With the passing of Steve Jobs last month, there have been countless tributes to the man who created the company that changed the world. But along side all the amazingly beautiful, functional and revolutionary products Jobs created, there is a slighter darker side to Apple, which rarely makes headlines.
It was back in the spring of 2010 when at least 10 suicides were reported at Foxconn's manufacturing plant in Shenzhen China. Foxconn is the world's largest electronic manufacturer making product for Hewlett-Packard, Nokia and Apple's iPad.
With nearly one million employees throughout China, the suicides raised many questions about the safety and working conditions for the people working in those plants.

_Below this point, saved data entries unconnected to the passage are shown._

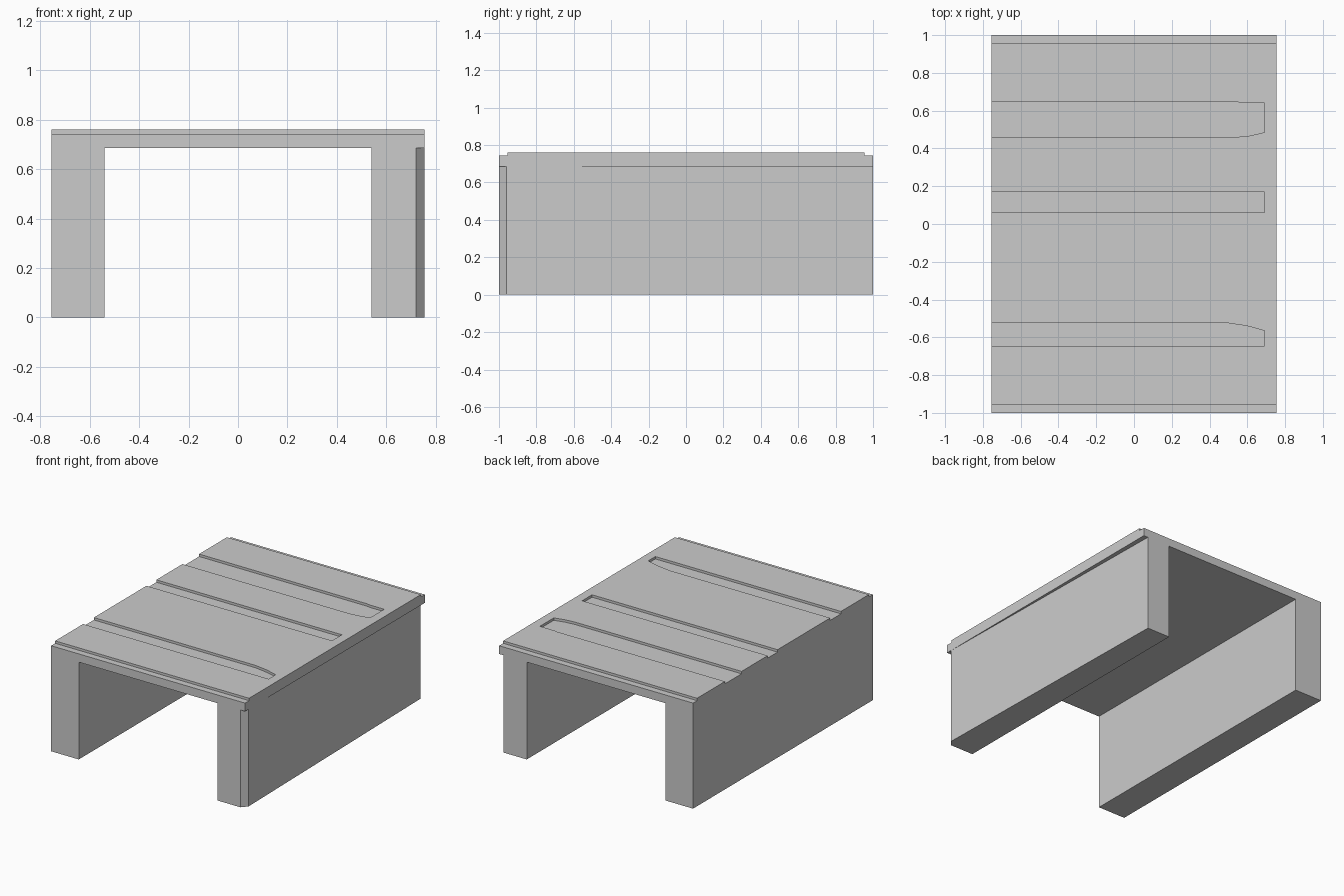
import bpy, bmesh
from mathutils import Vector

if "Cube" in bpy.data.objects:
    bpy.data.objects.remove(bpy.data.objects["Cube"])

W, TOP, FLOOR, UNDER = 0.755, 0.76, 0.743, 0.685


def prism(name, points, offset):
    """Extrude a closed planar outline by an offset vector."""
    bm = bmesh.new()
    face = bm.faces.new([bm.verts.new(p) for p in points])
    ext = bmesh.ops.extrude_face_region(bm, geom=[face])
    verts = [e for e in ext["geom"] if isinstance(e, bmesh.types.BMVert)]
    bmesh.ops.translate(bm, verts=verts, vec=Vector(offset))
    bmesh.ops.recalc_face_normals(bm, faces=bm.faces)
    mesh = bpy.data.meshes.new(name)
    bm.to_mesh(mesh)
    bm.free()
    obj = bpy.data.objects.new(name, mesh)
    bpy.context.collection.objects.link(obj)
    return obj


def cut(target, outline, z0, z1):
    """Subtract a vertical prism with the given xy outline."""
    cutter = prism("cutter", [(x, y, z0) for x, y in outline], (0, 0, z1 - z0))
    cutter.hide_render = True
    mod = target.modifiers.new("cut", 'BOOLEAN')
    mod.operation, mod.solver, mod.object = 'DIFFERENCE', 'EXACT', cutter
    bpy.context.view_layer.objects.active = target
    bpy.ops.object.modifier_apply(modifier=mod.name)
    bpy.data.objects.remove(cutter)


# Bridge body: flat deck on two side walls
half = [(0.54, UNDER), (0.54, 0), (W, 0), (W, TOP)]
profile = half + [(-x, z) for x, z in reversed(half)]
body = prism("bridge_body", [(x, -1, z) for x, z in profile], (0, 2, 0))

# Lowered lips along the front and back edges
for s in (-1, 1):
    cut(body, [(-0.9, s * 0.955), (0.9, s * 0.955), (0.9, s * 1.1), (-0.9, s * 1.1)], FLOOR, 0.9)

# Shallow deck grooves, open on the left side
grooves = [
    [(-0.9, 0.46), (0.54, 0.46), (0.61, 0.467), (0.69, 0.485),
     (0.69, 0.64), (0.58, 0.64), (0.55, 0.645), (-0.9, 0.645)],
    [(-0.9, 0.06), (0.69, 0.06), (0.69, 0.17), (-0.9, 0.17)],
    [(-0.9, -0.645), (0.69, -0.645), (0.69, -0.565), (0.6, -0.54),
     (0.5, -0.525), (-0.9, -0.525)],
]
for g in grooves:
    cut(body, g, FLOOR, 0.9)

# Right wall: chamfered front corner and outer face tapering inward to the back
cut(body, [(0.72, -1.1), (0.85, -1.1), (0.85, 1.1), (0.72, 1.1),
           (0.72, 1), (0.754, -0.96), (0.72, -1)], -0.1, UNDER)
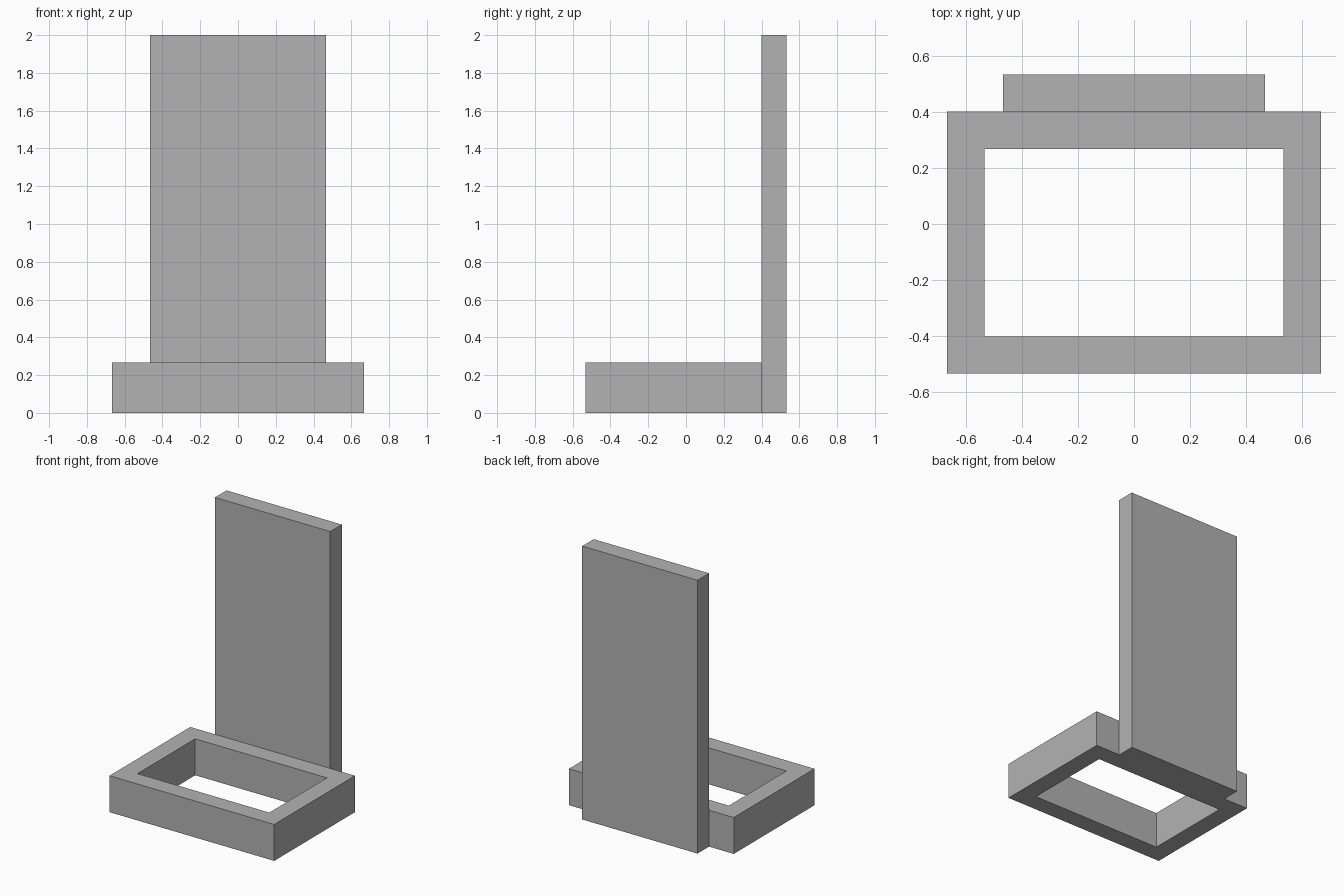
import bpy
import bmesh
from mathutils import Vector

if "Cube" in bpy.data.objects:
    bpy.data.objects.remove(bpy.data.objects["Cube"], do_unlink=True)

U = 2 / 15  # board thickness

# Plain grey material
grey = bpy.data.materials.new("plain_grey")
grey.use_nodes = True
colour = (0.45, 0.45, 0.45, 1)
grey.diffuse_color = colour
grey.node_tree.nodes["Principled BSDF"].inputs["Base Color"].default_value = colour


def finish(name, bm):
    bmesh.ops.recalc_face_normals(bm, faces=bm.faces)
    mesh = bpy.data.meshes.new(name)
    bm.to_mesh(mesh)
    bm.free()
    mesh.materials.append(grey)
    obj = bpy.data.objects.new(name, mesh)
    bpy.context.collection.objects.link(obj)
    return obj


def rectangle(bm, x, y0, y1):
    corners = [(-x, y0), (x, y0), (x, y1), (-x, y1)]
    return [bm.verts.new((cx, cy, 0)) for cx, cy in corners]


def extrude_up(bm, height):
    result = bmesh.ops.extrude_face_region(bm, geom=bm.faces[:])
    top = [g for g in result["geom"] if isinstance(g, bmesh.types.BMVert)]
    bmesh.ops.translate(bm, verts=top, vec=Vector((0, 0, height)))


# Open rectangular base frame: a flat ring, extruded upwards
bm = bmesh.new()
outer = rectangle(bm, 5 * U, -4 * U, 3 * U)
inner = rectangle(bm, 4 * U, -3 * U, 2 * U)
for i in range(4):
    j = (i + 1) % 4
    bm.faces.new((outer[i], outer[j], inner[j], inner[i]))
extrude_up(bm, 2 * U)
finish("base_frame", bm)

# Tall upright panel against the back of the frame
bm = bmesh.new()
bm.faces.new(rectangle(bm, 3.5 * U, 3 * U, 4 * U))
extrude_up(bm, 15 * U)
finish("back_panel", bm)
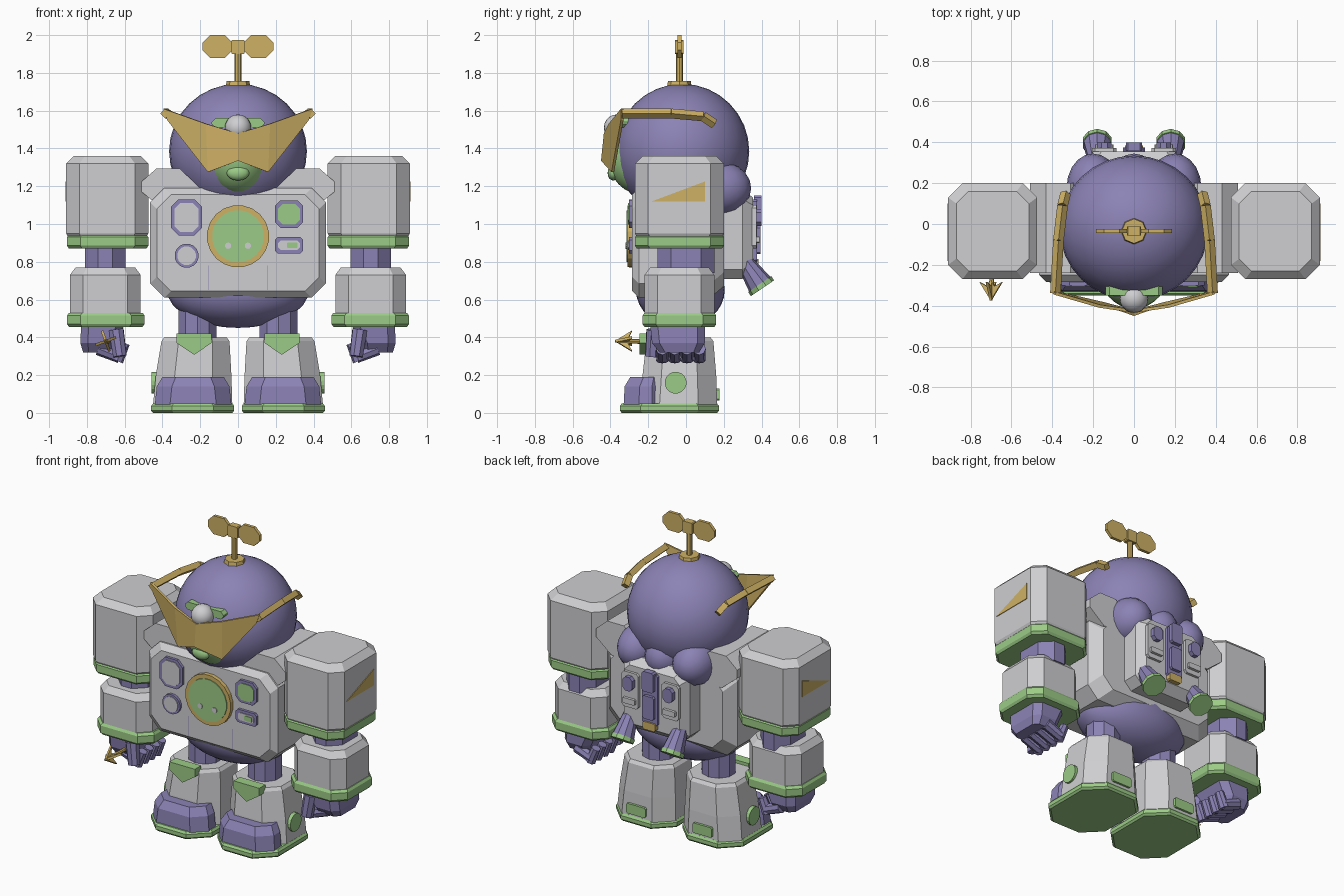
import bpy, bmesh, math
from mathutils import Vector

cube = bpy.data.objects.get("Cube")
if cube:
    bpy.data.objects.remove(cube, do_unlink=True)


def material(name, rgb):
    m = bpy.data.materials.new(name)
    m.use_nodes = True
    m.diffuse_color = (*rgb, 1)
    m.node_tree.nodes["Principled BSDF"].inputs["Base Color"].default_value = (*rgb, 1)
    return m


GRAY = material("light gray", (0.62, 0.62, 0.64))
PURPLE = material("purple", (0.26, 0.225, 0.46))
GREEN = material("green", (0.33, 0.6, 0.24))
GOLD = material("gold", (0.62, 0.44, 0.13))


def finish(name, bm, mat, smooth=False):
    bmesh.ops.recalc_face_normals(bm, faces=bm.faces)
    me = bpy.data.meshes.new(name)
    bm.to_mesh(me)
    bm.free()
    me.materials.append(mat)
    for p in me.polygons:
        p.use_smooth = smooth
    ob = bpy.data.objects.new(name, me)
    bpy.context.collection.objects.link(ob)
    return ob


def octo(u0, u1, v0, v1, c):
    """Rectangle outline with cut corners."""
    return [(u0 + c, v0), (u1 - c, v0), (u1, v0 + c), (u1, v1 - c),
            (u1 - c, v1), (u0 + c, v1), (u0, v1 - c), (u0, v0 + c)]


def ngon(u, v, r, n=16):
    return [(u + r * math.cos(math.tau * (i + .5) / n), v + r * math.sin(math.tau * (i + .5) / n))
            for i in range(n)]


def solid(name, mat, axis, rings, s=1):
    """Loft matching outlines set at depths along an axis; s mirrors in x."""
    put = {"x": lambda u, v, d: (d * s, u, v),
           "y": lambda u, v, d: (u * s, d, v),
           "z": lambda u, v, d: (u * s, v, d)}[axis]
    bm = bmesh.new()
    loops = [[bm.verts.new(put(u, v, d)) for u, v in outline] for d, outline in rings]
    n = len(loops[0])
    for a, b in zip(loops, loops[1:]):
        for i in range(n):
            bm.faces.new((a[i], a[(i + 1) % n], b[(i + 1) % n], b[i]))
    bm.faces.new(loops[0])
    bm.faces.new(loops[-1])
    return finish(name, bm, mat)


def prism(name, mat, axis, outline, d0, d1, s=1):
    return solid(name, mat, axis, [(d0, outline), (d1, outline)], s)


def tube(name, mat, p, q, r1, r2, n=8, s=1):
    p, q = Vector((p[0] * s, p[1], p[2])), Vector((q[0] * s, q[1], q[2]))
    bm = bmesh.new()
    bmesh.ops.create_cone(bm, cap_ends=True, segments=n, radius1=r1, radius2=r2, depth=(q - p).length)
    turn = (q - p).to_track_quat("Z", "Y").to_matrix().to_4x4()
    turn.translation = (p + q) / 2
    bm.transform(turn)
    return finish(name, bm, mat)


def ball(name, mat, centre, radii, n=32):
    bm = bmesh.new()
    bmesh.ops.create_uvsphere(bm, u_segments=n, v_segments=n // 2, radius=1)
    for v in bm.verts:
        v.co = Vector([c + k * r for c, k, r in zip(centre, v.co, radii)])
    return finish(name, bm, mat, True)


# Head, face and hood
ball("head", PURPLE, (0, -.02, 1.385), (.365, .355, .357))
ball("face", GREEN, (0, -.215, 1.355), (.175, .2, .205))
ball("mouth", GREEN, (0, -.385, 1.27), (.06, .03, .04), 16)
ball("forehead_lamp", GRAY, (0, -.365, 1.51), (.07, .07, .07), 20)
prism("brow", GREEN, "y", octo(-.14, .14, 1.51, 1.56, .02), -.35, -.28)
for x in (-.2, 0, .2):
    ball("hood_lobe", PURPLE, (x, .18, 1.19), (.13, .165, .14), 20)

# Propeller
tube("propeller_base", GOLD, (0, -.035, 1.73), (0, -.035, 1.757), .065, .06)
tube("propeller_stem", GOLD, (0, -.035, 1.74), (0, -.035, 1.92), .018, .018)
prism("propeller_hub", GOLD, "y", octo(-.035, .035, 1.9, 1.975, .005), -.057, -.013)

# Visor shell
bm = bmesh.new()
for s in (1, -1):
    top, low = (0, -.435, 1.48), (0, -.45, 1.335)
    outer, under = (.395 * s, -.345, 1.61), (.375 * s, -.345, 1.55)
    tip, brow = (.16 * s, -.395, 1.275), (.17 * s, -.41, 1.53)
    v = [bm.verts.new(c) for c in (top, low, tip, under, outer, brow)]
    bm.faces.new((v[0], v[1], v[2], v[5]))
    bm.faces.new((v[5], v[2], v[3], v[4]))
bmesh.ops.remove_doubles(bm, verts=bm.verts, dist=.001)
visor = finish("visor", bm, GOLD)
visor.modifiers.new("thickness", "SOLIDIFY").thickness = .015

# Torso with front plate
def chest(inset):
    return octo(-.465 + inset, .465 - inset, .61 + inset, 1.19 - inset, .075)

solid("torso", GRAY, "y", [(-.285, chest(.035)), (-.25, chest(0)), (.13, chest(0)), (.2, chest(.06))])
ball("pelvis", PURPLE, (0, -.03, .65), (.375, .235, .2))

# Chest dial and panels
prism("dial_ring", GOLD, "y", ngon(0, .935, .165, 20), -.31, -.27)
prism("dial_face", GREEN, "y", ngon(0, .935, .138, 20), -.315, -.29)
for s in (1, -1):
    prism("dial_dot", GRAY, "y", ngon(.052, .885, .017, 10), -.319, -.3, s)
    prism("chest_seam", PURPLE, "y", [(.157, .65), (.16, .65), (.16, .78), (.157, .78)], -.287, -.28, s)


def panel(name, x0, x1, z0, z1, c, fill):
    prism(name + "_frame", PURPLE, "y", octo(x0, x1, z0, z1, c), -.302, -.27)
    prism(name + "_fill", fill, "y", octo(x0 + .018, x1 - .018, z0 + .018, z1 - .018, c * .8), -.306, -.29)


panel("tall_panel", -.355, -.19, .94, 1.13, .04, GRAY)
panel("square_panel", .195, .345, .98, 1.125, .03, GREEN)
panel("small_panel", .195, .345, .845, .93, .015, GRAY)
prism("small_light", GREEN, "y", octo(.26, .315, .872, .902, .004), -.31, -.3)
prism("knob_frame", PURPLE, "y", ngon(-.272, .832, .064), -.302, -.27)
prism("knob_fill", GRAY, "y", ngon(-.272, .832, .05), -.306, -.29)

# Backpack
solid("backpack", GRAY, "y", [(.18, octo(-.24, .24, .71, 1.18, .05)), (.3, octo(-.24, .24, .71, 1.18, .05)),
                              (.355, octo(-.2, .2, .76, 1.14, .04))])
prism("pack_spine", PURPLE, "y", octo(-.055, .055, .8, 1.13, .01), .34, .375)
prism("pack_spine_upper", PURPLE, "y", octo(-.04, .04, 1.02, 1.15, .01), .36, .4)
prism("pack_spine_lower", PURPLE, "y", octo(-.04, .04, .84, .99, .01), .36, .395)
prism("pack_latch", GOLD, "y", octo(-.045, .045, .765, .815, .008), .34, .385)

foot = octo(.02, .46, -.35, .175, .11)
for s in (1, -1):
    # Propeller blade and visor temple
    prism("propeller_blade", GOLD, "y", octo(.03, .187, 1.88, 2, .04), -.045, -.025, s)
    temple = [(.385, -.34, 1.585), (.37, -.08, 1.585), (.35, .09, 1.57), (.335, .15, 1.53)]
    for p, q in zip(temple, temple[1:]):
        tube("visor_temple", GOLD, p, q, .026, .026, 4, s)

    # Backpack pods and boosters
    prism("pack_pod", GRAY, "y", octo(.085, .205, .87, 1.1, .015), .34, .372, s)
    prism("pod_button", PURPLE, "y", octo(.11, .18, .99, 1.08, .02), .36, .4, s)
    prism("pod_clip", GRAY, "y", octo(.1, .19, .9, .935, .005), .36, .39, s)
    tube("booster", PURPLE, (.18, .31, .8), (.18, .395, .675), .045, .07, 10, s)
    tube("booster_rim", GREEN, (.18, .39, .682), (.18, .405, .66), .074, .074, 10, s)

    # Shoulder yoke
    yoke = [(.4, 1.08), (.51, 1.17), (.51, 1.225), (.43, 1.295), (.31, 1.295), (.2, 1.19), (.2, 1.08)]
    prism("shoulder_yoke", GRAY, "y", yoke, -.24, .2, s)

    # Arm
    solid("upper_arm", GRAY, "z", [(.93, octo(.485, .9, -.26, .19, .07)), (.95, octo(.475, .91, -.27, .2, .07)),
          (1.32, octo(.475, .91, -.27, .2, .07)), (1.36, octo(.515, .87, -.23, .16, .06))], s)
    solid("upper_arm_band", GREEN, "z", [(.87, octo(.485, .895, -.26, .19, .07)),
          (.885, octo(.475, .905, -.27, .2, .07)), (.93, octo(.475, .905, -.27, .2, .07)),
          (.943, octo(.485, .895, -.26, .19, .07))], s)
    prism("arm_stripe", GOLD, "x", [(-.18, 1.12), (.1, 1.12), (.1, 1.225)], .905, .914, s)
    prism("elbow", PURPLE, "z", octo(.595, .81, -.15, .15, .07), .74, .9, s)
    solid("forearm", GRAY, "z", [(.52, octo(.515, .89, -.22, .15, .07)), (.73, octo(.515, .89, -.22, .15, .07)),
          (.77, octo(.545, .86, -.19, .12, .06))], s)
    solid("forearm_band", GREEN, "z", [(.455, octo(.505, .895, -.22, .15, .07)),
          (.47, octo(.495, .905, -.23, .16, .07)), (.515, octo(.495, .905, -.23, .16, .07)),
          (.53, octo(.505, .895, -.22, .15, .07))], s)

    # Hand
    solid("palm", PURPLE, "z", [(.32, octo(.66, .82, -.14, .07, .03)), (.37, octo(.645, .835, -.18, .1, .04)),
          (.47, octo(.6, .83, -.19, .1, .04))], s)
    for y in (-.125, -.06, .005, .07):
        tube("finger", PURPLE, (.74, y, .34), (.625, y, .295), .035, .032, 8, s)
        tube("fingertip", PURPLE, (.64, y, .275), (.6, y, .37), .033, .028, 8, s)
    tube("thumb", PURPLE, (.645, -.17, .44), (.625, -.18, .3), .042, .038, 8, s)

    # Leg and boot
    prism("thigh", PURPLE, "z", ngon(.215, -.03, .105, 10), .36, .6, s)
    solid("boot", GRAY, "z", [(.04, octo(.03, .45, -.24, .165, .1)), (.2, octo(.035, .435, -.23, .16, .1)),
          (.38, octo(.045, .405, -.21, .145, .09)), (.4, octo(.06, .39, -.195, .13, .08))], s)
    solid("sole", GREEN, "z", [(0, octo(.03, .45, -.34, .165, .11)), (.012, foot), (.036, foot),
                               (.05, octo(.03, .45, -.34, .165, .11))], s)
    solid("toe_cap", PURPLE, "z", [(.045, octo(.035, .44, -.33, -.1, .08)), (.14, octo(.045, .43, -.325, -.1, .08)),
          (.19, octo(.075, .4, -.295, -.1, .07))], s)
    prism("knee_badge", GREEN, "y", [(.14, .42), (.325, .42), (.325, .37), (.232, .308), (.14, .37)], -.245, -.18, s)
    prism("ankle_disc", GREEN, "x", ngon(-.055, .16, .058), .41, .457, s)
    prism("heel_tab", GREEN, "y", octo(.17, .31, .065, .13, .008), .14, .178, s)

# Arrow-headed wand in the right hand
tube("wand_shaft", GOLD, (-.7, -.36, .38), (-.69, -.1, .375), .012, .012)
for turn in (.35, .35 + math.pi / 2):
    bm = bmesh.new()
    head = [(0, -.375), (.058, -.285), (.018, -.305), (0, -.27), (-.018, -.305), (-.058, -.285)]
    bm.faces.new([bm.verts.new((-.7 + u * math.cos(turn), y, .38 + u * math.sin(turn))) for u, y in head])
    blade = finish("wand_blade", bm, GOLD)
    edge = blade.modifiers.new("thickness", "SOLIDIFY")
    edge.thickness, edge.offset = .014, 0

As research for his show, Daisey visited Foxconn—a place many journalists and Americans have never visited—and what he found surprised him beyond belief.
"What I was really shocked by was institutionalized dehumanization," he says. "The systems that are put in place are working and the objective of them working is to work people, basically, to death."
Most Americans don't give a second thought to how our toys and gadgets are made or how they make it onto store shelves. Daisey hopes his story will open a few eyes.
But without a question, he believes Steve Jobs, knew what the conditions where on the ground at Foxconn. And the same goes today for Apple's new CEO Tim Cook. "Apple is a company that believes in micromanagement. They pay attention to details," says Daisey. "There is not question in my mind that they know what conditions are like on the ground."